For latent inhibition, preexposure to a conditioned stimulus (CS) prior to training with an unconditioned stimulus (US) results in decreased conditioned responses (CRs) to the CS at the time of testing. The mechanism by which decreased CRs occurs, however, is unknown; CS preexposure may interfere with subsequent conditioning, or modulate the expression of CRs. Previous research has suggested that the entorhinal cortex (EC) is necessary for latent inhibition of a variety of tasks. However, no studies have specifically compared the role of the EC in acquisition vs. expression of latent inhibition. The present study used reversible inactivation of the EC to address this issue. The GABA agonist muscimol (0.5 μg/side) was directly infused into the EC of mice prior to CS preexposure, training, or testing. Our results indicate that muscimol inactivation of the EC before CS preexposure disrupts latent inhibition of cued fear conditioning. Importantly, this same dose of muscimol did not disrupt cued fear conditioning, nor did it affect latent inhibition when infused into the subiculum. Furthermore, inactivation of the EC at testing disrupted the expression of latent inhibition of cued fear conditioning; that is, CS preexposed mice that received entorhinal cortical muscimol infusion at testing showed CRs compared to saline-infused CS preexposed mice. These findings suggest that repeated preexposure to the CS during latent inhibition may alter entorhinal cortical activity thereby allowing the EC to exert inhibitory control over the expression of CRs during testing of CS preexposed mice.
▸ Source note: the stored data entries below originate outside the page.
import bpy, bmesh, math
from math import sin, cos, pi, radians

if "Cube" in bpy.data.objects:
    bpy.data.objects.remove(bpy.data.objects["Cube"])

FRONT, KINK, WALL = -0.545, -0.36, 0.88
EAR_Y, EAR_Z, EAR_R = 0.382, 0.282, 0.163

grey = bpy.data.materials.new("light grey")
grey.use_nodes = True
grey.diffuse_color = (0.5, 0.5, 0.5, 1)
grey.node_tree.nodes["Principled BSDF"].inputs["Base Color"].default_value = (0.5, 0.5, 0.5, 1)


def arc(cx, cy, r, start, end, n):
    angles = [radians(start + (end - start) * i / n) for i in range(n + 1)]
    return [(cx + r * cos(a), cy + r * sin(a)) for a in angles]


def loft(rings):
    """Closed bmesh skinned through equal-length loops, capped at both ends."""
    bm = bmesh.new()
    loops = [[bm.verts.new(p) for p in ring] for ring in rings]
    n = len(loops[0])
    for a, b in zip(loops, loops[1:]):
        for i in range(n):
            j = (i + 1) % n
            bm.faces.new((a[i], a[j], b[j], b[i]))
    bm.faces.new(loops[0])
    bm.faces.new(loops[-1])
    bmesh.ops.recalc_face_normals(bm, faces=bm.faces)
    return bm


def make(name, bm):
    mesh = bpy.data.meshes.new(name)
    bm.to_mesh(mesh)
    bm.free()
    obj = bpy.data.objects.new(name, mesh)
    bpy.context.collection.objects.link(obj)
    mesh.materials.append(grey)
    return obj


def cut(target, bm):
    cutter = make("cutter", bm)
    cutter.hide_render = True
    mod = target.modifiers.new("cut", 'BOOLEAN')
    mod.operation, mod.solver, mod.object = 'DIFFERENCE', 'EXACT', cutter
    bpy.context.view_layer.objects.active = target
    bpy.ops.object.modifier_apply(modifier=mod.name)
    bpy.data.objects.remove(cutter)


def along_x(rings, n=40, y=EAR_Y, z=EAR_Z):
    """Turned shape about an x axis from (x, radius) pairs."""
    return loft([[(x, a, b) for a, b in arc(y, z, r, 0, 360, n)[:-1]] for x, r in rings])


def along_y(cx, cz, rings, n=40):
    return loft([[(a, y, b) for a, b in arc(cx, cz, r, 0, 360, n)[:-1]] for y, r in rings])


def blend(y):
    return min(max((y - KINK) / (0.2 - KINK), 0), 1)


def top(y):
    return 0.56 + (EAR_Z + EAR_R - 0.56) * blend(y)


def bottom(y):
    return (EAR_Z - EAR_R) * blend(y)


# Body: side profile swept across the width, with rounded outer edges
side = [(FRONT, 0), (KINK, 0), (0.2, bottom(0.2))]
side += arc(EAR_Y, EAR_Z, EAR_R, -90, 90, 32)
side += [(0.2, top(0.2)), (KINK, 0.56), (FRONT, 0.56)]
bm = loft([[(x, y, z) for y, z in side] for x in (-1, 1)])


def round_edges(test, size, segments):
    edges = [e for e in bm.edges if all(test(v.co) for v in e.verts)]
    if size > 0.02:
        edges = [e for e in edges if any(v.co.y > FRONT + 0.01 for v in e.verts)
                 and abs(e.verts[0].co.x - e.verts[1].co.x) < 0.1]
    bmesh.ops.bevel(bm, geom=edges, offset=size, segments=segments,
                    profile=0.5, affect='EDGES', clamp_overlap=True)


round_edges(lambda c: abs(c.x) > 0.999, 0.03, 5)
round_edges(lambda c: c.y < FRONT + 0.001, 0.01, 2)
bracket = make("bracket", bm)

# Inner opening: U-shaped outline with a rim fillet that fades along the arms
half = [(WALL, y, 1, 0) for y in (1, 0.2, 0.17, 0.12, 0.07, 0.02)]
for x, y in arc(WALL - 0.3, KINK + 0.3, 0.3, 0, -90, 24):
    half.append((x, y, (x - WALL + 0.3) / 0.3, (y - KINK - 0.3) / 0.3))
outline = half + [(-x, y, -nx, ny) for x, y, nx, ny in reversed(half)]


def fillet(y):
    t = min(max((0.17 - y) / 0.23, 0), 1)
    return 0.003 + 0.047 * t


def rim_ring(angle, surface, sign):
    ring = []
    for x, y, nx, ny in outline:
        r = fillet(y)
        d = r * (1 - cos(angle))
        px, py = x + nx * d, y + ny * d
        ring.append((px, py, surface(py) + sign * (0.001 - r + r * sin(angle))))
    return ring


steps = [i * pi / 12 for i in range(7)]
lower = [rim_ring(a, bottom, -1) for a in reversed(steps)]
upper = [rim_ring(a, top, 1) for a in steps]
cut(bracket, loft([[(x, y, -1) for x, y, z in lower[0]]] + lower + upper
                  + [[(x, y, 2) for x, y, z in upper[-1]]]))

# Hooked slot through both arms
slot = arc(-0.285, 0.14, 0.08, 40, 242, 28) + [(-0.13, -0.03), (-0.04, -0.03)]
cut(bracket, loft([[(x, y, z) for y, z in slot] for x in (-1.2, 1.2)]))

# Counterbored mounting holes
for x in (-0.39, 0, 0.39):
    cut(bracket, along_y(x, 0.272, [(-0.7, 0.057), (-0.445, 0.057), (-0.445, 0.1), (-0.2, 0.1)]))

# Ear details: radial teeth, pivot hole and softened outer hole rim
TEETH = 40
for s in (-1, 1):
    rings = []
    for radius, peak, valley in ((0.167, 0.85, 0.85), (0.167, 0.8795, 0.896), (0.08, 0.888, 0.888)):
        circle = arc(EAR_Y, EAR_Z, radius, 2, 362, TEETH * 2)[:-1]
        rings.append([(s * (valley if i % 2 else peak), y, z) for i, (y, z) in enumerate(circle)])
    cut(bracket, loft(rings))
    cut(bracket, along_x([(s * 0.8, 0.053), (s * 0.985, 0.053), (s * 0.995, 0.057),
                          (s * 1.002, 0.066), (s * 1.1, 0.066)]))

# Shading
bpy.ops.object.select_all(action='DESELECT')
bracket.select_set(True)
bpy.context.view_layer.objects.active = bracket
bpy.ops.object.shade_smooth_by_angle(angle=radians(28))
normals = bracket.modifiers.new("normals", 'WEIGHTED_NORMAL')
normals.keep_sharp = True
All Science Journal Classification (ASJC) codes
- Cognitive Neuroscience